A third of motorists state tiredness as the cause of their bad driving, a new poll has shown.
A survey of 3,000 motorists by Autoglass found that 32% of 18 to 24-year-olds said they have driven badly due to tiredness, while a quarter of 34 to 44-year-olds blamed their bad road actions on their hurry to avoid being late.
Findings of the research, which aimed to identify the top ten excuses motorists give to justify their off-kilter driving, found that nearly half (44%) of those polled said they drove poorly because of their frustration with other bad drivers.
Bad driving offences usually lead to fines, penalty points and higher car insurance premiums.
The survey found that more than a third (34%) of road users admitted being nervous while behind the wheel which led them to drive badly, while 15% said a hangover had affected their driving habits.

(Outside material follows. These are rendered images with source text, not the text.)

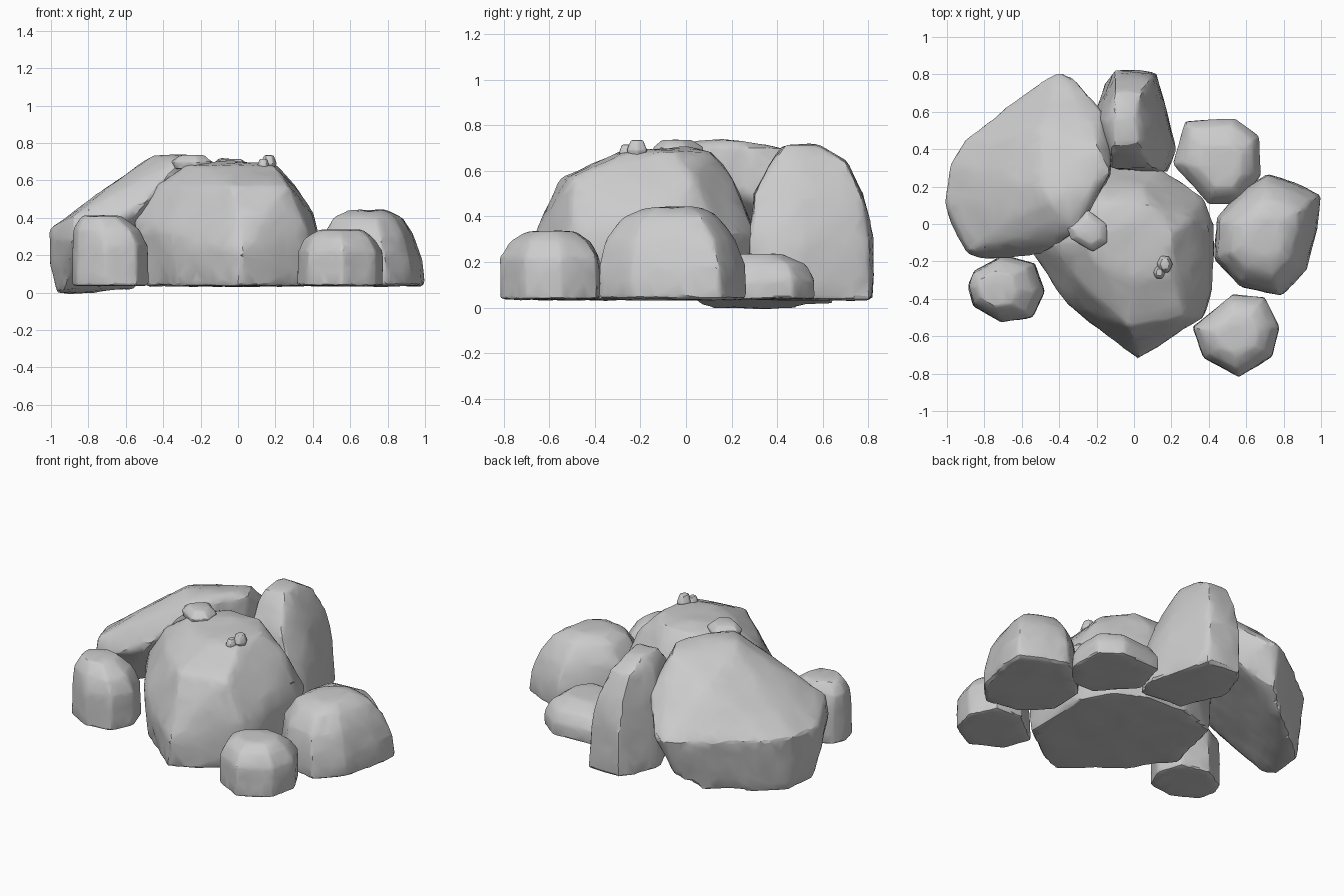
import bpy, bmesh

if "Cube" in bpy.data.objects:
    bpy.data.objects.remove(bpy.data.objects["Cube"])

clouds = bpy.data.textures.new("stone_grain", 'CLOUDS')
clouds.noise_scale = 0.16


def rock(name, pts, voxel=0.02, rough=0.016, keep=0.1):
    """Convex boulder through pts, worn at the edges and chipped into facets."""
    bm = bmesh.new()
    for p in pts:
        bm.verts.new(p)
    res = bmesh.ops.convex_hull(bm, input=bm.verts[:])
    spare = {g for g in res["geom_interior"] + res["geom_unused"]
             if isinstance(g, bmesh.types.BMVert)}
    bmesh.ops.delete(bm, geom=list(spare), context='VERTS')
    bmesh.ops.recalc_face_normals(bm, faces=bm.faces[:])
    me = bpy.data.meshes.new(name)
    bm.to_mesh(me)
    bm.free()
    ob = bpy.data.objects.new(name, me)
    bpy.context.collection.objects.link(ob)

    m = ob.modifiers.new("Remesh", 'REMESH')
    m.mode, m.voxel_size = 'VOXEL', voxel
    m = ob.modifiers.new("Wear", 'SMOOTH')
    m.factor, m.iterations = 0.5, 3
    m = ob.modifiers.new("Grain", 'DISPLACE')
    m.texture, m.strength, m.mid_level = clouds, rough, 0.5
    m = ob.modifiers.new("Facets", 'DECIMATE')
    m.ratio = keep

    # bake the modifiers, then shade
    dg = bpy.context.evaluated_depsgraph_get()
    baked = bpy.data.meshes.new_from_object(ob.evaluated_get(dg))
    ob.modifiers.clear()
    ob.data = baked
    baked.name = name
    bpy.ops.object.select_all(action='DESELECT')
    ob.select_set(True)
    bpy.context.view_layer.objects.active = ob
    bpy.ops.object.shade_smooth_by_angle(angle=0.4)
    return ob


def stack(outline, levels):
    """Repeat an outline at several heights: (z, scale, dx, dy)."""
    cx = sum(p[0] for p in outline) / len(outline)
    cy = sum(p[1] for p in outline) / len(outline)
    return [(cx + (x - cx) * s + dx, cy + (y - cy) * s + dy, z)
            for z, s, dx, dy in levels for x, y in outline]


def ring(z, *xy):
    return [(x, y, z) for x, y in xy]


# main boulder in the middle
rock("main_boulder",
     ring(0.035, (-.49, -.2), (-.31, -.45), (.0, -.7), (.1, -.67), (.38, -.47),
          (.4, .0), (.31, .17), (.1, .27), (-.15, .28), (-.4, .2))
     + ring(0.2, (.02, -.72), (.38, -.49))
     + ring(0.32, (-.55, -.14), (-.36, -.43), (.02, -.67), (.37, -.5), (.425, -.33),
            (.425, .0), (.37, .14), (.13, .3), (-.13, .31), (-.5, .1))
     + ring(0.42, (-.56, -.08), (.4, -.3), (.4, -.02))
     + ring(0.57, (-.44, -.1), (-.3, -.3), (-.03, -.55), (.27, -.5), (.31, .03),
            (.05, .2), (-.2, .2), (-.4, .1))
     + ring(0.68, (-.28, -.1), (-.2, -.2), (.0, -.3), (.19, -.27), (.21, -.05),
            (.08, .1), (-.15, .12))
     + [(-.05, 0, .71)])

# slab leaning against the main boulder, its underside overhanging
rock("leaning_slab",
     ring(-0.005, (-.97, .12), (-.95, .32), (-.8, .46))
     + ring(0.02, (-.56, .64), (-.93, .05))
     + [(-.44, .73, .1), (-.25, .63, .24), (-.13, .4, .42), (-1.005, .1, .15)]
     + ring(0.28, (-.89, -.165), (-.98, .0))
     + [(-.79, -.195, .34), (-.5, -.165, .48), (-.35, -.05, .55)]
     + ring(0.34, (-1.01, .12), (-.98, .32), (-.9, .45), (-.41, .81), (-.33, .785),
            (-.5, .76))
     + ring(0.41, (-.88, -.14), (-.9, .2), (-.55, -.165))
     + ring(0.5, (-.125, .25), (-.17, .61))
     + [(-.65, .05, .6), (-.22, .53, .6), (-.12, .35, .64), (-.5, .5, .6)]
     + ring(0.7, (-.5, .22), (-.31, -.05), (-.2, .42), (-.13, .28))
     + ring(0.735, (-.45, .12), (-.2, .22), (-.35, .02)))

# tall stone at the back
rock("back_stone",
     ring(0.035, (-.1, .82), (.12, .81), (.2, .52), (.23, .4), (.18, .275), (-.1, .29),
          (-.22, .58), (-.16, .75))
     + ring(0.3, (-.1, .825), (.11, .8), (.19, .5), (.19, .38), (.16, .275), (-.1, .29),
            (-.21, .57))
     + ring(0.5, (-.1, .78), (.08, .77), (.13, .5), (.1, .3), (-.12, .3), (-.19, .56))
     + ring(0.64, (-.1, .71), (.04, .7), (.07, .45), (.04, .37), (-.12, .37), (-.16, .55))
     + ring(0.715, (-.1, .58), (.01, .58), (.03, .44), (-.1, .43)))

# low stone at the back right
rock("low_stone", stack(
    [(.27, .56), (.54, .575), (.67, .48), (.675, .27), (.57, .12), (.4, .115), (.21, .33)],
    [(.035, 1, 0, -.01), (.12, 1, 0, -.01), (.19, .82, 0, -.01), (.235, .5, 0, -.04)]),
    voxel=.014, rough=.012)

# large stone on the right
rock("right_stone", stack(
    [(.62, .22), (.72, .28), (.87, .23), (1.0, .16), (.985, 0), (.93, -.23), (.79, -.38),
     (.57, -.33), (.43, -.18), (.44, .05)],
    [(.035, 1, 0, -.01), (.18, .97, -.005, -.01), (.3, .87, -.02, -.02),
     (.4, .64, -.025, -.03), (.44, .38, -.03, -.03)]), voxel=.017)

# small stone at the front right
rock("front_stone", stack(
    [(.31, -.55), (.37, -.72), (.56, -.82), (.74, -.71), (.78, -.55), (.7, -.39), (.53, -.375)],
    [(.035, 1, 0, 0), (.22, .98, 0, 0), (.29, .8, -.01, 0), (.335, .5, -.01, 0)]),
    voxel=.014, rough=.012)

# small stone at the left
rock("left_stone", stack(
    [(-.89, -.33), (-.86, -.44), (-.71, -.525), (-.54, -.5), (-.475, -.36), (-.53, -.21),
     (-.7, -.165), (-.86, -.25)],
    [(.035, 1, 0, 0), (.25, .98, 0, 0), (.34, .85, -.02, 0), (.41, .52, -.04, 0)]),
    voxel=.014, rough=.012)

# pebbles lying on top
rock("flat_pebble", stack(
    [(-.36, -.02), (-.25, .08), (-.145, .0), (-.14, -.1), (-.22, -.15), (-.34, -.08)],
    [(.66, .9, 0, 0), (.7, 1, 0, 0), (.735, .6, 0, 0)]), voxel=.008, rough=.006)
for i, (x, y, z, r) in enumerate([(.165, -.215, .69, .044), (.135, -.26, .68, .034)]):
    hexagon = [(x - r, y), (x - r / 2, y + r), (x + r / 2, y + r), (x + r, y),
               (x + r / 2, y - r), (x - r / 2, y - r)]
    rock(f"small_pebble_{i + 1}", stack(
        hexagon, [(z - r, .6, 0, 0), (z, 1, 0, 0), (z + r, .6, 0, 0)]),
        voxel=.006, rough=.004, keep=.2)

Other excuses which completed the top ten list included exhaustion, road rage, grumpiness, fights with a partner and boredom.

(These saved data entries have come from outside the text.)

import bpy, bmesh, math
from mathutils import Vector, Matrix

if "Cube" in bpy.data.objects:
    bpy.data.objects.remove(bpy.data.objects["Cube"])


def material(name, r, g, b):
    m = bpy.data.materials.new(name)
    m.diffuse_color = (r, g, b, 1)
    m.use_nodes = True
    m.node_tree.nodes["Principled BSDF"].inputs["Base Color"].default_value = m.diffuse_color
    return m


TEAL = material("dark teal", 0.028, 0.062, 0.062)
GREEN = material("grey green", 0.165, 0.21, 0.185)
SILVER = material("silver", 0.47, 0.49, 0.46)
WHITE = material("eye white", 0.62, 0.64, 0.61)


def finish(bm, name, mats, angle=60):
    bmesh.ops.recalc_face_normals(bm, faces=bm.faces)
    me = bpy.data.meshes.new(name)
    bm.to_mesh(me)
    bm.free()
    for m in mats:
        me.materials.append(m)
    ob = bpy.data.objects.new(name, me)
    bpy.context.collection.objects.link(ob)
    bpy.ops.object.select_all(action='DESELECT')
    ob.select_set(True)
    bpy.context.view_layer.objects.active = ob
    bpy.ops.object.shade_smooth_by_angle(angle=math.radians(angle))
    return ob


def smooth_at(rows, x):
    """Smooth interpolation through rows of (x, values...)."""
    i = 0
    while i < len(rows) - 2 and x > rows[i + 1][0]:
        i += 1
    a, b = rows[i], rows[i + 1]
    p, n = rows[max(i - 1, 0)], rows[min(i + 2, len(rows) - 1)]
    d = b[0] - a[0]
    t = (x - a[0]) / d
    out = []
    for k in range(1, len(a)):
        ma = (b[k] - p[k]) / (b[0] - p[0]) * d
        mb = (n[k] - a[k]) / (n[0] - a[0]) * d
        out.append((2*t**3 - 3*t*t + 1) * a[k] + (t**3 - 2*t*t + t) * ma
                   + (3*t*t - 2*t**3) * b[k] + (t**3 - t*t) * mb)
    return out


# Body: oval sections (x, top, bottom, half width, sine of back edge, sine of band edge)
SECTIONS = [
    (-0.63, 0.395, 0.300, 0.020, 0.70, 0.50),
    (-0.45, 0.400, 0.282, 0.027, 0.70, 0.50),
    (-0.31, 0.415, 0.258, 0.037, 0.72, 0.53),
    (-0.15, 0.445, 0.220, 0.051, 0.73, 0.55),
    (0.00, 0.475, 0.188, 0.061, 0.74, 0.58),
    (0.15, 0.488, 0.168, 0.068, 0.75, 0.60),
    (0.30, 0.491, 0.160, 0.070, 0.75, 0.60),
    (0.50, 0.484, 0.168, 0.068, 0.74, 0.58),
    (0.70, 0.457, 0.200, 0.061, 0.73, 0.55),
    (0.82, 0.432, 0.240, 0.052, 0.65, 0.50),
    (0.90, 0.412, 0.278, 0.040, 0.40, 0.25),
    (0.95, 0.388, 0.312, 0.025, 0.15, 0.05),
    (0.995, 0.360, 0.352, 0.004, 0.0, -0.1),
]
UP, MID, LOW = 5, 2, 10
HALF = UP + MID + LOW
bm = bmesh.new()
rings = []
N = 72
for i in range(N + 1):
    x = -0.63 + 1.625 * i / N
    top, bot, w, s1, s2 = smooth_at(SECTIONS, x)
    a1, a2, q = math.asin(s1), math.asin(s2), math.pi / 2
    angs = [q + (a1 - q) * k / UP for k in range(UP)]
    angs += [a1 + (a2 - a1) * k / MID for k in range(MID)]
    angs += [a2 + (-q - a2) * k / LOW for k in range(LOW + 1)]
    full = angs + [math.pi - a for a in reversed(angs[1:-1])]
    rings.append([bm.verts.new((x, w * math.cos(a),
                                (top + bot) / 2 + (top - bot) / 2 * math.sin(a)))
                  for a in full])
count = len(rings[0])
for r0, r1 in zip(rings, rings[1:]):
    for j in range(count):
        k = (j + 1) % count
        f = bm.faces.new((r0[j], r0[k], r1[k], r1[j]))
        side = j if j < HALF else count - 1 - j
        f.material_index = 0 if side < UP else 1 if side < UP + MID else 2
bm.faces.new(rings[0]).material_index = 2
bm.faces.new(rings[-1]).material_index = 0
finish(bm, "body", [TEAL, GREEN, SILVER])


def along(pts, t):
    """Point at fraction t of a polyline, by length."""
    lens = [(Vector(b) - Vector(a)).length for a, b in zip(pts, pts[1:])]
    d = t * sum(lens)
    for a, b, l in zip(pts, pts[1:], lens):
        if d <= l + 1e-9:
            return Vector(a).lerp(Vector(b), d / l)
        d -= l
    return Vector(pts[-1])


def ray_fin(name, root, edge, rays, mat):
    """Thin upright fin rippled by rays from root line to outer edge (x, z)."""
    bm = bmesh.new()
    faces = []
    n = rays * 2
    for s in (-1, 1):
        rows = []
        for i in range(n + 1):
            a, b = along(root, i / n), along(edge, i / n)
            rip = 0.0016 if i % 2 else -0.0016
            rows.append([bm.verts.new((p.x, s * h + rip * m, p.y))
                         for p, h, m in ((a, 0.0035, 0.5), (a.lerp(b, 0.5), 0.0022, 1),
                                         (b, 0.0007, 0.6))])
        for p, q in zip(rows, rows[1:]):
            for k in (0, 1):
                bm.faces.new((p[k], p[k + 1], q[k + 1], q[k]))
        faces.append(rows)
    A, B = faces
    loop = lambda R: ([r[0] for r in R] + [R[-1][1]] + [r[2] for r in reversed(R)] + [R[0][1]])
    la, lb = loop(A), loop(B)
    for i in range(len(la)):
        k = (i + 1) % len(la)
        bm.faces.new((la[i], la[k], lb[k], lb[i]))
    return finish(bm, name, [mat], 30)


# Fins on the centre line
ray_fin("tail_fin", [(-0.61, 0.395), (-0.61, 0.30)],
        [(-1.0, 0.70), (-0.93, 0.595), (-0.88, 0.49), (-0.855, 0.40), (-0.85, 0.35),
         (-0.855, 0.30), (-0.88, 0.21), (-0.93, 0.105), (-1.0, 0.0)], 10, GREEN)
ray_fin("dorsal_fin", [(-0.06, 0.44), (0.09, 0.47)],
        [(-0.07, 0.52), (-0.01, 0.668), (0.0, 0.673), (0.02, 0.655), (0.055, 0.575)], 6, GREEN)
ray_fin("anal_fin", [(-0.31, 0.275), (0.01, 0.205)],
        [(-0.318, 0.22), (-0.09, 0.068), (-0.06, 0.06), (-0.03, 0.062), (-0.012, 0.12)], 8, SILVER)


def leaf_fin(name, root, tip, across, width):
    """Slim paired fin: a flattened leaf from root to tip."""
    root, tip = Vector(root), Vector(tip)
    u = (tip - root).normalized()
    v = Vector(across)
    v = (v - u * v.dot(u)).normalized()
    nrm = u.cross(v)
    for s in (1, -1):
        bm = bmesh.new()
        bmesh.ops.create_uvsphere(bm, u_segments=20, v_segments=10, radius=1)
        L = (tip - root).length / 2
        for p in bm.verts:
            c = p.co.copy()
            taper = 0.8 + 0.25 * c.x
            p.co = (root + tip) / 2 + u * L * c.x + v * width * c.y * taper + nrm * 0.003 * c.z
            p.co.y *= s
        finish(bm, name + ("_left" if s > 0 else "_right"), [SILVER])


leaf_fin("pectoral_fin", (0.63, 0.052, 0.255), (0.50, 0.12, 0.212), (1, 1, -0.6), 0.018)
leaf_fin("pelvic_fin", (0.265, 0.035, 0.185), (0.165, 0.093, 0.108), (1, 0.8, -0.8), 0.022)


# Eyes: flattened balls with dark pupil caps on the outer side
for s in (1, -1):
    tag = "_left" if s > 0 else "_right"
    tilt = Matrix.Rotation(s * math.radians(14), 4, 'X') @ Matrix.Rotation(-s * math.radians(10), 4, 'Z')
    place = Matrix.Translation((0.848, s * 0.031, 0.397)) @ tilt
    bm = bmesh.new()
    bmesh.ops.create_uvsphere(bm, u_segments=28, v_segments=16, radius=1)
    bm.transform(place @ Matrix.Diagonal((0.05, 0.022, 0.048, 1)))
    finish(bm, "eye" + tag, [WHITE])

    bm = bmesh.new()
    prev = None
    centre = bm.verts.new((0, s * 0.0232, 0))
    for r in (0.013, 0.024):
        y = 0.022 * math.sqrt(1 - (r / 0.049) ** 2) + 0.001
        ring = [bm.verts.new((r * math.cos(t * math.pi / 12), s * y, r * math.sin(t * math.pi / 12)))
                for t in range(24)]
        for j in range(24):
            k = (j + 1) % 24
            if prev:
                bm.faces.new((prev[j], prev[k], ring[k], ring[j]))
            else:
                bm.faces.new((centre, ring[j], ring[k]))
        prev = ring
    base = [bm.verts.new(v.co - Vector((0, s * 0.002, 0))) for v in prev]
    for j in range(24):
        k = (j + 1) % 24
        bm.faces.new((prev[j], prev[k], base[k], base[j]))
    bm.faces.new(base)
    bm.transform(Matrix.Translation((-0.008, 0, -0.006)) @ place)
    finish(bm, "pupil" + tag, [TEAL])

Matthew Mycock, managing director at Autoglass, said: "When accidents are caused by bad driving habits, there isn't much that can be said to excuse the incident; the bottom line is that it is an extremely serious matter which needs to be addressed, rather than accepting a feeble excuse, potentially putting themselves but importantly other road users at risk."
© Press Association 2010